(Stored data entries)

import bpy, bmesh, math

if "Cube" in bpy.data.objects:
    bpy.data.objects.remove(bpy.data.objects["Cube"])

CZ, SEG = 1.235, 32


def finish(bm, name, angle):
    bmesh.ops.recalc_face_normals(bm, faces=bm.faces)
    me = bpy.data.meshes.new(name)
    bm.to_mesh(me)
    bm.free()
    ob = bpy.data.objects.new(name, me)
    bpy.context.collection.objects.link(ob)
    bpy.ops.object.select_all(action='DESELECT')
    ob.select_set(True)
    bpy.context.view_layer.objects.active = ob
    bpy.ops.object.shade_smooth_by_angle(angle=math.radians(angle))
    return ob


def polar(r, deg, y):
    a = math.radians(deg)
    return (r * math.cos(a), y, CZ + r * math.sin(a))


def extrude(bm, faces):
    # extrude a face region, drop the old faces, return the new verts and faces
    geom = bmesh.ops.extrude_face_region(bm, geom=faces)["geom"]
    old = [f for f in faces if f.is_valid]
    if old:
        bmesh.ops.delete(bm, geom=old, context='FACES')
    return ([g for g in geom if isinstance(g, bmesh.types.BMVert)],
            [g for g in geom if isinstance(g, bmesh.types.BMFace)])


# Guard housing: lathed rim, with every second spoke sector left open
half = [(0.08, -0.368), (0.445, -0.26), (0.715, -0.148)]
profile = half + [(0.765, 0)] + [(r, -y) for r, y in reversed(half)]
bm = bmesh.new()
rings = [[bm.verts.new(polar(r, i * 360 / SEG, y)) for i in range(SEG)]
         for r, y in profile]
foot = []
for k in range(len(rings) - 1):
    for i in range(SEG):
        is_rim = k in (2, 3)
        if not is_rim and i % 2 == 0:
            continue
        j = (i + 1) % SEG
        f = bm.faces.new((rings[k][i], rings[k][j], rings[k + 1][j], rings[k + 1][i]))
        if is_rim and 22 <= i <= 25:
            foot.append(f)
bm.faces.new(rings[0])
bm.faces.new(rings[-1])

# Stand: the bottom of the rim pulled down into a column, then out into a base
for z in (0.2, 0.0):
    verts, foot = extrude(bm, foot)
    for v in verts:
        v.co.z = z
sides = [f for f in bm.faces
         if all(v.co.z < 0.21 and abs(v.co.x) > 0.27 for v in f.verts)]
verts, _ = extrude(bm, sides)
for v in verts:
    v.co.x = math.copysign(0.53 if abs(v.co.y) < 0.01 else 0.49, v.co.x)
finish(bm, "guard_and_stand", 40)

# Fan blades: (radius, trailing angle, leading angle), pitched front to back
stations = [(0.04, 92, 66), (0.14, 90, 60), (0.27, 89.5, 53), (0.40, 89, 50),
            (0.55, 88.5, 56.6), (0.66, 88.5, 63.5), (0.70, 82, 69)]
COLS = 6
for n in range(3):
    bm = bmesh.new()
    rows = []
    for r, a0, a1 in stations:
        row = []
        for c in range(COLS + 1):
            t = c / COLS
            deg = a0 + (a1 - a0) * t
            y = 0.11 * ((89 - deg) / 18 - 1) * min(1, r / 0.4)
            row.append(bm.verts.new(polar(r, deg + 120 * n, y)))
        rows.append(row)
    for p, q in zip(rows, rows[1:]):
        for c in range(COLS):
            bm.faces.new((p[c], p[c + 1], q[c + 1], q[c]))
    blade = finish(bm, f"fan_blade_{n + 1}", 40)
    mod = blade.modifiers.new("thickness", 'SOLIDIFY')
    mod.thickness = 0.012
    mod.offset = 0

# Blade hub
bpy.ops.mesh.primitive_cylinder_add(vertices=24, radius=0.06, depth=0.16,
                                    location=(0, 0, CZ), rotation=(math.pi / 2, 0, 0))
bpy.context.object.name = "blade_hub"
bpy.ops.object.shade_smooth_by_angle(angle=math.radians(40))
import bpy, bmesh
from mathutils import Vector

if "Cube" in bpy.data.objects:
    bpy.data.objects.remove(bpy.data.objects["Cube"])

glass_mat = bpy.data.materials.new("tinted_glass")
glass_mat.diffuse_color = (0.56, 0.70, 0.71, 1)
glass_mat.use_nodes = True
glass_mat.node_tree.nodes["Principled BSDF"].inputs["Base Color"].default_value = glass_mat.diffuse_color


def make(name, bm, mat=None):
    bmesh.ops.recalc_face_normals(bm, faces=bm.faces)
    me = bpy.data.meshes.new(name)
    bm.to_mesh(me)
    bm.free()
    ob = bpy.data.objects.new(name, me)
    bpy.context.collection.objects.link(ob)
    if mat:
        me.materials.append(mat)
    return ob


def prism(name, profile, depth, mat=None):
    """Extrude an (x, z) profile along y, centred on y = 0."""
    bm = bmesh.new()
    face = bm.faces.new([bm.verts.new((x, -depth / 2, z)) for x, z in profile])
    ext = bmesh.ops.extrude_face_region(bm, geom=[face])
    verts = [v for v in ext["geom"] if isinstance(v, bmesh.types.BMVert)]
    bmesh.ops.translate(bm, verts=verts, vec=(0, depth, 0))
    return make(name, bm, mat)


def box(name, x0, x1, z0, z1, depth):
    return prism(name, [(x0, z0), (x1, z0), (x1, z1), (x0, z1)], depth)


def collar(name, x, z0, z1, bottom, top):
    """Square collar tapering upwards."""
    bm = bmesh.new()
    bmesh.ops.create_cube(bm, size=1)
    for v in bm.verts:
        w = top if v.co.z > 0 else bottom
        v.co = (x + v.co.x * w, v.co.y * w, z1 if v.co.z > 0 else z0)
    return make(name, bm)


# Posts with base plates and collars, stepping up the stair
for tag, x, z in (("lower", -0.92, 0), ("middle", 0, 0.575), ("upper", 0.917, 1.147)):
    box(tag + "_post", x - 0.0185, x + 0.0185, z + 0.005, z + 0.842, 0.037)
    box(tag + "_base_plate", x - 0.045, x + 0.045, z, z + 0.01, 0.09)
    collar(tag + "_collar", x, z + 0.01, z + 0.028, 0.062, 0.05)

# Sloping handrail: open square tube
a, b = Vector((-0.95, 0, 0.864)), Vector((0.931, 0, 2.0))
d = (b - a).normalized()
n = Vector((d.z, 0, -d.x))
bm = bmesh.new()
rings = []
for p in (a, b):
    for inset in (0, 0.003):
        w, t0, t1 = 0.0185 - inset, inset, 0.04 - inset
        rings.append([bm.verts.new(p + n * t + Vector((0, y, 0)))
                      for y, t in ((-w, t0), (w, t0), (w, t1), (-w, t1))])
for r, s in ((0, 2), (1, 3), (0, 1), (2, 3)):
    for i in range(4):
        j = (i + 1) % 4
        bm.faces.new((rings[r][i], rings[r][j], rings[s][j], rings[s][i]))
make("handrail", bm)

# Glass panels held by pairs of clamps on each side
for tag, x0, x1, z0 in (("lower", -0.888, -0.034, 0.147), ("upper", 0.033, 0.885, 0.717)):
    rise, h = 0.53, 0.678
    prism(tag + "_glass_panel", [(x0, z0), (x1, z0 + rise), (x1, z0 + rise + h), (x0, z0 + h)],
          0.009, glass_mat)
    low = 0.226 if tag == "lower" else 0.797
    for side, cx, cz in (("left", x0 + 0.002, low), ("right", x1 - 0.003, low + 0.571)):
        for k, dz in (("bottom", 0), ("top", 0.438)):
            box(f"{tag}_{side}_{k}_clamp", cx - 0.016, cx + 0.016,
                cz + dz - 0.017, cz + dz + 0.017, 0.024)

> _Problem details_
Give back all of the data above without any alteration.

> _Task response_
import bpy, bmesh, math

if "Cube" in bpy.data.objects:
    bpy.data.objects.remove(bpy.data.objects["Cube"])

CZ, SEG = 1.235, 32


def finish(bm, name, angle):
    bmesh.ops.recalc_face_normals(bm, faces=bm.faces)
    me = bpy.data.meshes.new(name)
    bm.to_mesh(me)
    bm.free()
    ob = bpy.data.objects.new(name, me)
    bpy.context.collection.objects.link(ob)
    bpy.ops.object.select_all(action='DESELECT')
    ob.select_set(True)
    bpy.context.view_layer.objects.active = ob
    bpy.ops.object.shade_smooth_by_angle(angle=math.radians(angle))
    return ob


def polar(r, deg, y):
    a = math.radians(deg)
    return (r * math.cos(a), y, CZ + r * math.sin(a))


def extrude(bm, faces):
    # extrude a face region, drop the old faces, return the new verts and faces
    geom = bmesh.ops.extrude_face_region(bm, geom=faces)["geom"]
    old = [f for f in faces if f.is_valid]
    if old:
        bmesh.ops.delete(bm, geom=old, context='FACES')
    return ([g for g in geom if isinstance(g, bmesh.types.BMVert)],
            [g for g in geom if isinstance(g, bmesh.types.BMFace)])


# Guard housing: lathed rim, with every second spoke sector left open
half = [(0.08, -0.368), (0.445, -0.26), (0.715, -0.148)]
profile = half + [(0.765, 0)] + [(r, -y) for r, y in reversed(half)]
bm = bmesh.new()
rings = [[bm.verts.new(polar(r, i * 360 / SEG, y)) for i in range(SEG)]
         for r, y in profile]
foot = []
for k in range(len(rings) - 1):
    for i in range(SEG):
        is_rim = k in (2, 3)
        if not is_rim and i % 2 == 0:
            continue
        j = (i + 1) % SEG
        f = bm.faces.new((rings[k][i], rings[k][j], rings[k + 1][j], rings[k + 1][i]))
        if is_rim and 22 <= i <= 25:
            foot.append(f)
bm.faces.new(rings[0])
bm.faces.new(rings[-1])

# Stand: the bottom of the rim pulled down into a column, then out into a base
for z in (0.2, 0.0):
    verts, foot = extrude(bm, foot)
    for v in verts:
        v.co.z = z
sides = [f for f in bm.faces
         if all(v.co.z < 0.21 and abs(v.co.x) > 0.27 for v in f.verts)]
verts, _ = extrude(bm, sides)
for v in verts:
    v.co.x = math.copysign(0.53 if abs(v.co.y) < 0.01 else 0.49, v.co.x)
finish(bm, "guard_and_stand", 40)

# Fan blades: (radius, trailing angle, leading angle), pitched front to back
stations = [(0.04, 92, 66), (0.14, 90, 60), (0.27, 89.5, 53), (0.40, 89, 50),
            (0.55, 88.5, 56.6), (0.66, 88.5, 63.5), (0.70, 82, 69)]
COLS = 6
for n in range(3):
    bm = bmesh.new()
    rows = []
    for r, a0, a1 in stations:
        row = []
        for c in range(COLS + 1):
            t = c / COLS
            deg = a0 + (a1 - a0) * t
            y = 0.11 * ((89 - deg) / 18 - 1) * min(1, r / 0.4)
            row.append(bm.verts.new(polar(r, deg + 120 * n, y)))
        rows.append(row)
    for p, q in zip(rows, rows[1:]):
        for c in range(COLS):
            bm.faces.new((p[c], p[c + 1], q[c + 1], q[c]))
    blade = finish(bm, f"fan_blade_{n + 1}", 40)
    mod = blade.modifiers.new("thickness", 'SOLIDIFY')
    mod.thickness = 0.012
    mod.offset = 0

# Blade hub
bpy.ops.mesh.primitive_cylinder_add(vertices=24, radius=0.06, depth=0.16,
                                    location=(0, 0, CZ), rotation=(math.pi / 2, 0, 0))
bpy.context.object.name = "blade_hub"
bpy.ops.object.shade_smooth_by_angle(angle=math.radians(40))
import bpy, bmesh
from mathutils import Vector

if "Cube" in bpy.data.objects:
    bpy.data.objects.remove(bpy.data.objects["Cube"])

glass_mat = bpy.data.materials.new("tinted_glass")
glass_mat.diffuse_color = (0.56, 0.70, 0.71, 1)
glass_mat.use_nodes = True
glass_mat.node_tree.nodes["Principled BSDF"].inputs["Base Color"].default_value = glass_mat.diffuse_color


def make(name, bm, mat=None):
    bmesh.ops.recalc_face_normals(bm, faces=bm.faces)
    me = bpy.data.meshes.new(name)
    bm.to_mesh(me)
    bm.free()
    ob = bpy.data.objects.new(name, me)
    bpy.context.collection.objects.link(ob)
    if mat:
        me.materials.append(mat)
    return ob


def prism(name, profile, depth, mat=None):
    """Extrude an (x, z) profile along y, centred on y = 0."""
    bm = bmesh.new()
    face = bm.faces.new([bm.verts.new((x, -depth / 2, z)) for x, z in profile])
    ext = bmesh.ops.extrude_face_region(bm, geom=[face])
    verts = [v for v in ext["geom"] if isinstance(v, bmesh.types.BMVert)]
    bmesh.ops.translate(bm, verts=verts, vec=(0, depth, 0))
    return make(name, bm, mat)


def box(name, x0, x1, z0, z1, depth):
    return prism(name, [(x0, z0), (x1, z0), (x1, z1), (x0, z1)], depth)


def collar(name, x, z0, z1, bottom, top):
    """Square collar tapering upwards."""
    bm = bmesh.new()
    bmesh.ops.create_cube(bm, size=1)
    for v in bm.verts:
        w = top if v.co.z > 0 else bottom
        v.co = (x + v.co.x * w, v.co.y * w, z1 if v.co.z > 0 else z0)
    return make(name, bm)


# Posts with base plates and collars, stepping up the stair
for tag, x, z in (("lower", -0.92, 0), ("middle", 0, 0.575), ("upper", 0.917, 1.147)):
    box(tag + "_post", x - 0.0185, x + 0.0185, z + 0.005, z + 0.842, 0.037)
    box(tag + "_base_plate", x - 0.045, x + 0.045, z, z + 0.01, 0.09)
    collar(tag + "_collar", x, z + 0.01, z + 0.028, 0.062, 0.05)

# Sloping handrail: open square tube
a, b = Vector((-0.95, 0, 0.864)), Vector((0.931, 0, 2.0))
d = (b - a).normalized()
n = Vector((d.z, 0, -d.x))
bm = bmesh.new()
rings = []
for p in (a, b):
    for inset in (0, 0.003):
        w, t0, t1 = 0.0185 - inset, inset, 0.04 - inset
        rings.append([bm.verts.new(p + n * t + Vector((0, y, 0)))
                      for y, t in ((-w, t0), (w, t0), (w, t1), (-w, t1))])
for r, s in ((0, 2), (1, 3), (0, 1), (2, 3)):
    for i in range(4):
        j = (i + 1) % 4
        bm.faces.new((rings[r][i], rings[r][j], rings[s][j], rings[s][i]))
make("handrail", bm)

# Glass panels held by pairs of clamps on each side
for tag, x0, x1, z0 in (("lower", -0.888, -0.034, 0.147), ("upper", 0.033, 0.885, 0.717)):
    rise, h = 0.53, 0.678
    prism(tag + "_glass_panel", [(x0, z0), (x1, z0 + rise), (x1, z0 + rise + h), (x0, z0 + h)],
          0.009, glass_mat)
    low = 0.226 if tag == "lower" else 0.797
    for side, cx, cz in (("left", x0 + 0.002, low), ("right", x1 - 0.003, low + 0.571)):
        for k, dz in (("bottom", 0), ("top", 0.438)):
            box(f"{tag}_{side}_{k}_clamp", cx - 0.016, cx + 0.016,
                cz + dz - 0.017, cz + dz + 0.017, 0.024)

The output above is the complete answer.